• Step 2: Using SUBSTITUTE and LEN Functions together.

Instead, we’re going to get creative by using the SUBSTITUTE function along with LEN. In the picture below, the formula shown is in cell B2. The Substitute function takes in 3 arguments:

• Which cell you’re targeting (in this case A2)
• The character you want to “substitute” (the dash)
• The character you’d like to put in its place (in this case the “@” symbol).

As you can see, there no longer exists a dash character in the string at all. It has been fully replaced with “@”.

=SUBSTITUTE(A2,”-“,”@”)

This “replacement” character does not have to be the same length as the original thing you’re replacing. I could put the entire word “EXCEL” in the string if I wanted! For our purposes that doesn’t make a lot of sense, but hopefully you can better see what the function is doing now.

• Step 2a: Combining with LEN

The LEN function is one of the simplest in Excel. It simply returns the length of the cell you reference. In the picture below, we can see that the length of B2 is 11.

So what does this have to do with our problem? We’re going to replace the target character (the dash) with an empty string, measure the length, and subtract that number from our original. To recap, we have

1. The length of the original string in column B
2. The removal of the dash character in column C
1. The formula for that is =SUBSTITUTE(A2,”-“,””). Instead of a new character as the 3rd argument, simply put double quotes.
3. The length of the shorter string in column D
4. The difference between the two in column E

Let’s combine this all into one formula

=LEN(A2)-LEN(SUBSTITUTE(A2,”-“,””))

We can clearly see now that rows 2, 4, and 6 only have one dash.
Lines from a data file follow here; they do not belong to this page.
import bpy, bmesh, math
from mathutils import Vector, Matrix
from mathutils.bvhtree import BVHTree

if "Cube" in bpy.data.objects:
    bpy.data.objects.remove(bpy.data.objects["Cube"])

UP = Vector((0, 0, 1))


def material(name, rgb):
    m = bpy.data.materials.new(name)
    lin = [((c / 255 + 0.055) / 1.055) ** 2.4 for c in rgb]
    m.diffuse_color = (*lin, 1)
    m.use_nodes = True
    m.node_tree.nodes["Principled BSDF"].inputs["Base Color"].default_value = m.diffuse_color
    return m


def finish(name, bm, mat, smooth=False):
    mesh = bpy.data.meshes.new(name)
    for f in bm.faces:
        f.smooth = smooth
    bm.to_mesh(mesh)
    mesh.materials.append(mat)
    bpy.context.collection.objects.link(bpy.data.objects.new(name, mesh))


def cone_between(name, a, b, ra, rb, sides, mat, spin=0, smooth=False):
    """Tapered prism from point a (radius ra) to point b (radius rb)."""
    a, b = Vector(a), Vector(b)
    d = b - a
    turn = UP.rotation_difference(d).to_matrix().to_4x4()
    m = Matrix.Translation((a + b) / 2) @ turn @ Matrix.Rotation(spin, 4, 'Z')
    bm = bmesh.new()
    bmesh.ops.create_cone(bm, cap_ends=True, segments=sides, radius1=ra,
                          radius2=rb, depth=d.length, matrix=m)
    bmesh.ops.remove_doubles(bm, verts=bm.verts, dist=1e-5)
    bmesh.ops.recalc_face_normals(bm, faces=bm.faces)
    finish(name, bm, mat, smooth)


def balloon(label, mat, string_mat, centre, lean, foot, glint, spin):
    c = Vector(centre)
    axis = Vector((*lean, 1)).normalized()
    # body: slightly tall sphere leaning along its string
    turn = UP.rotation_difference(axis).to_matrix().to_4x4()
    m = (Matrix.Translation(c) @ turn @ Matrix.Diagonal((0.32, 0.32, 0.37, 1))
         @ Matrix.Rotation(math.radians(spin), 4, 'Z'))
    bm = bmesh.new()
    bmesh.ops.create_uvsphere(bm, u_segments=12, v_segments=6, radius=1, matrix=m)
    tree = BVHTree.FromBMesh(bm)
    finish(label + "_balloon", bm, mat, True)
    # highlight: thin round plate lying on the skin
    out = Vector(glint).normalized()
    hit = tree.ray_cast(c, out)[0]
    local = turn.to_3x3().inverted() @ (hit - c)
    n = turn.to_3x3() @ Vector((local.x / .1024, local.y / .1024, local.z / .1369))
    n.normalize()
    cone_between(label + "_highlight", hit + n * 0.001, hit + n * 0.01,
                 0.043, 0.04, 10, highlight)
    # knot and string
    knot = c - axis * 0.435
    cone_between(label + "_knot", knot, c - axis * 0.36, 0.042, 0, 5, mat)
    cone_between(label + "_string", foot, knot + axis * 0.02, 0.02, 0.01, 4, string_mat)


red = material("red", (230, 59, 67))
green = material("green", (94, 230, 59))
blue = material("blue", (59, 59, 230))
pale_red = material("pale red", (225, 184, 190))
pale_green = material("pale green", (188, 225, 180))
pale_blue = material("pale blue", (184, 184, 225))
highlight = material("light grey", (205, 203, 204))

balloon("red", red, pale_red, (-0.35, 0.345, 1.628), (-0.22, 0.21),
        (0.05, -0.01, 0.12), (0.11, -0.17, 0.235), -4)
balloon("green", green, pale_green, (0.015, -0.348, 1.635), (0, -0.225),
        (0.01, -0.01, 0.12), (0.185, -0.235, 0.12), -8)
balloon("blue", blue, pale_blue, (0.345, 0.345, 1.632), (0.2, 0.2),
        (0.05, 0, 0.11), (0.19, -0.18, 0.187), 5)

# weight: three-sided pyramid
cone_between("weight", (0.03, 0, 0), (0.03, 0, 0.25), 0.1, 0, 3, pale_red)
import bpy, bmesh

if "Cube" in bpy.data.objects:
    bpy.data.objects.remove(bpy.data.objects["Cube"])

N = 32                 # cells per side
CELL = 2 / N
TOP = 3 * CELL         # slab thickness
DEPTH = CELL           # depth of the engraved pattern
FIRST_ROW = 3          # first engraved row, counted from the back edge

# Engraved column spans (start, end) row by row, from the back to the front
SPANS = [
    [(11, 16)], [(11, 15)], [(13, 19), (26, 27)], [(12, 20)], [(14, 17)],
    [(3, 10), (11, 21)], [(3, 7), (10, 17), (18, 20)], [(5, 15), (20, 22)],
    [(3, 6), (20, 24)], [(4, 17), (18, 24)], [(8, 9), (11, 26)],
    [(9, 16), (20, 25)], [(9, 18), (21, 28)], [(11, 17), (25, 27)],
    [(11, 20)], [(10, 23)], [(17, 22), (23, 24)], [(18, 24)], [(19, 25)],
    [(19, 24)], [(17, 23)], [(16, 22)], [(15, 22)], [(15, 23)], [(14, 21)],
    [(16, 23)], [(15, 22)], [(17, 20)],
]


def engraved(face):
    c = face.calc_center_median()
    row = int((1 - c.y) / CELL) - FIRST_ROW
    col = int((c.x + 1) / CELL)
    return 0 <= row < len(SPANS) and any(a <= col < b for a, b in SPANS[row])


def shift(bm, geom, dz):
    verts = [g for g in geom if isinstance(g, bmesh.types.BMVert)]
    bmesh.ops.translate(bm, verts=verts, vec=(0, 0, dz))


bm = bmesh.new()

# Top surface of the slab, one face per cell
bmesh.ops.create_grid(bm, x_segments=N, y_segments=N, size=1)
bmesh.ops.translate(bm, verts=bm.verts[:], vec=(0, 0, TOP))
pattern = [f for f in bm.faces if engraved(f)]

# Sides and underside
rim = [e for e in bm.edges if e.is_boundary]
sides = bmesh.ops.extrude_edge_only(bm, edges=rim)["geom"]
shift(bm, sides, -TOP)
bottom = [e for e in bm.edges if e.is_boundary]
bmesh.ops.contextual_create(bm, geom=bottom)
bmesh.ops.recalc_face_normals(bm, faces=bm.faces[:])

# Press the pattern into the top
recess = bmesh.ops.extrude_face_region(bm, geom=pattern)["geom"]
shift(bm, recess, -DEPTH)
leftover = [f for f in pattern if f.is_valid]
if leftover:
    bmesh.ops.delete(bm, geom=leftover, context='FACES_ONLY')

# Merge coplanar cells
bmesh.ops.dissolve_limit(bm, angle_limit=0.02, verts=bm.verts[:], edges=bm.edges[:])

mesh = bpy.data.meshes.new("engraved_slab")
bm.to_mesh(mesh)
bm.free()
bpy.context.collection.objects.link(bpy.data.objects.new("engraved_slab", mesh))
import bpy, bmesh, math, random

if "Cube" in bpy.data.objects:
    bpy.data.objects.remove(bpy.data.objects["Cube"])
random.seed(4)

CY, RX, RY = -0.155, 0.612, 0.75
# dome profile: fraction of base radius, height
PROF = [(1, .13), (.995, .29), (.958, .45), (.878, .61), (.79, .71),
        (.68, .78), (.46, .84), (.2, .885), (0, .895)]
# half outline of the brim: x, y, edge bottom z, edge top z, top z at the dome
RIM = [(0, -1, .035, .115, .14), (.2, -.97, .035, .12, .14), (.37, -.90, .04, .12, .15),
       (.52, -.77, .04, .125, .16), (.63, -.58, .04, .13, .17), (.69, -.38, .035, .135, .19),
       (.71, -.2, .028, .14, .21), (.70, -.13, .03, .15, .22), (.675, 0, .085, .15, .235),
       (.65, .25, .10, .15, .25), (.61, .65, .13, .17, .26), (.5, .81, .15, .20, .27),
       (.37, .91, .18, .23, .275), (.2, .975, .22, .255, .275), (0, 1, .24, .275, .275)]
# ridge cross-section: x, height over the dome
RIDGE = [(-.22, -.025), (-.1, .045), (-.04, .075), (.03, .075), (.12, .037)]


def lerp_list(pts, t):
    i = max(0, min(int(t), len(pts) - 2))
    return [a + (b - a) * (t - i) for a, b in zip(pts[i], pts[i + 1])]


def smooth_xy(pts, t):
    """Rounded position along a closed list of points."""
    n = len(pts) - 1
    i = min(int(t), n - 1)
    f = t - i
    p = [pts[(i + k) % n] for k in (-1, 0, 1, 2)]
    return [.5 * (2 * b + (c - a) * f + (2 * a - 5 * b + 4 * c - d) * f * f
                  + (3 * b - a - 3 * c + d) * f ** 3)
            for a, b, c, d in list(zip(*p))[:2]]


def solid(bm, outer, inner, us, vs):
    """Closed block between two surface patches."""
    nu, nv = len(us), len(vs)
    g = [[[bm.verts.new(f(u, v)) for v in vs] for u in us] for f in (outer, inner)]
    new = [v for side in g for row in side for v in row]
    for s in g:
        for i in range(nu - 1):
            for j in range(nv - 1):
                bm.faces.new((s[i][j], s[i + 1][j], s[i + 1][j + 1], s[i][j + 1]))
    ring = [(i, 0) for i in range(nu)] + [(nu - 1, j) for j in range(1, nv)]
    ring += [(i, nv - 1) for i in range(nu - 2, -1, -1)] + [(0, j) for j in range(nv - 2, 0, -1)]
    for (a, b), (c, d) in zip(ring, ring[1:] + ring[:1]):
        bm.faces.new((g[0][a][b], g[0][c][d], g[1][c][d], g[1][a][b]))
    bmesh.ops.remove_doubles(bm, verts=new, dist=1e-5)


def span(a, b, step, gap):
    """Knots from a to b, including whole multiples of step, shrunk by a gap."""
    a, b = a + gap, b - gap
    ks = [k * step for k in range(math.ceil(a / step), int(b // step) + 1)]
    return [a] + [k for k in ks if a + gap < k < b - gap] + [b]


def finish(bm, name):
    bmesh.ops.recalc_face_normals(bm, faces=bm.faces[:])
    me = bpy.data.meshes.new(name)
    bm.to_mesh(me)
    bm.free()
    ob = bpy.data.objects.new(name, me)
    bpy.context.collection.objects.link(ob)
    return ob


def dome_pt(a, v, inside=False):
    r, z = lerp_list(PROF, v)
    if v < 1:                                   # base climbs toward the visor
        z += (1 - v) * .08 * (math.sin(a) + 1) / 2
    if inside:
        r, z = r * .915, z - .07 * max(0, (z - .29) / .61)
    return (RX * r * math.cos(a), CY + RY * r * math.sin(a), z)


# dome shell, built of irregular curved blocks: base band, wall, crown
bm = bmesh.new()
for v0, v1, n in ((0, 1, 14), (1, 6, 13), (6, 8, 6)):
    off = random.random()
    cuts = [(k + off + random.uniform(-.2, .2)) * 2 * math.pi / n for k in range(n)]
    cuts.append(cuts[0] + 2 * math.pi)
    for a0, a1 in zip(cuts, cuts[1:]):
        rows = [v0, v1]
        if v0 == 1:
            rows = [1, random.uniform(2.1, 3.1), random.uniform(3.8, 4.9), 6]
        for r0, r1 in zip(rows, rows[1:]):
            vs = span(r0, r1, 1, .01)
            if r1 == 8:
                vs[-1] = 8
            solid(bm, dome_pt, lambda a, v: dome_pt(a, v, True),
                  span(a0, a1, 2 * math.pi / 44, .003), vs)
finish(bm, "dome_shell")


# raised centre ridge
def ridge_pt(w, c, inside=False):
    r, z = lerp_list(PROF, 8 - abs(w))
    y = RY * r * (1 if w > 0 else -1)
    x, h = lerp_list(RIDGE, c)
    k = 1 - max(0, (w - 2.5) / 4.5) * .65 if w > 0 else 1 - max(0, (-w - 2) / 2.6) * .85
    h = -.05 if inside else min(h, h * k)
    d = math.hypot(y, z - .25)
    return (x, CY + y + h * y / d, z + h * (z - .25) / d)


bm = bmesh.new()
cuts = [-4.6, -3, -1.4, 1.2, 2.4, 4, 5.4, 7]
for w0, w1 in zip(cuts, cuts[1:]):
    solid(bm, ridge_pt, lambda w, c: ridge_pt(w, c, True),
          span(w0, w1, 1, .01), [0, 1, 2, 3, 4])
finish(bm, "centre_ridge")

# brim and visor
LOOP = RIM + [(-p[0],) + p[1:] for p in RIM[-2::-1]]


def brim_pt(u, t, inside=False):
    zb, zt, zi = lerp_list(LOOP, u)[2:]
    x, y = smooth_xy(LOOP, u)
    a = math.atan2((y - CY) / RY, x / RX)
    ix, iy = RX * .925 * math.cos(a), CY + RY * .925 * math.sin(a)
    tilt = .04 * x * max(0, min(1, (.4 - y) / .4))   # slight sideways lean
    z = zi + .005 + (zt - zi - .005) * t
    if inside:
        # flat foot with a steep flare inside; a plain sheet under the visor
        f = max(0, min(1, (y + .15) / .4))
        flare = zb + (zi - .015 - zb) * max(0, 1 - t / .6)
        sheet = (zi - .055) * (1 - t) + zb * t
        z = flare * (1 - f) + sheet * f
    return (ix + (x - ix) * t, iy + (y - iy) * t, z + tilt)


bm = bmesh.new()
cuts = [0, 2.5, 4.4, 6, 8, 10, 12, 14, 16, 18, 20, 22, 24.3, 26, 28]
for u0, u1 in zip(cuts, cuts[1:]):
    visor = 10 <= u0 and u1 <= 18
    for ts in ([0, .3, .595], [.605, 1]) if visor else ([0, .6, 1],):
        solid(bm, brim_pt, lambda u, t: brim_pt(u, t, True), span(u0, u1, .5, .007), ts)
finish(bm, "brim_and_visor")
To fix this particular data set by hand would not be too difficult, but imagine if there were hundreds or thousands of rows to test…? Simply fill that formula all the way and you can quickly see the troubled cells.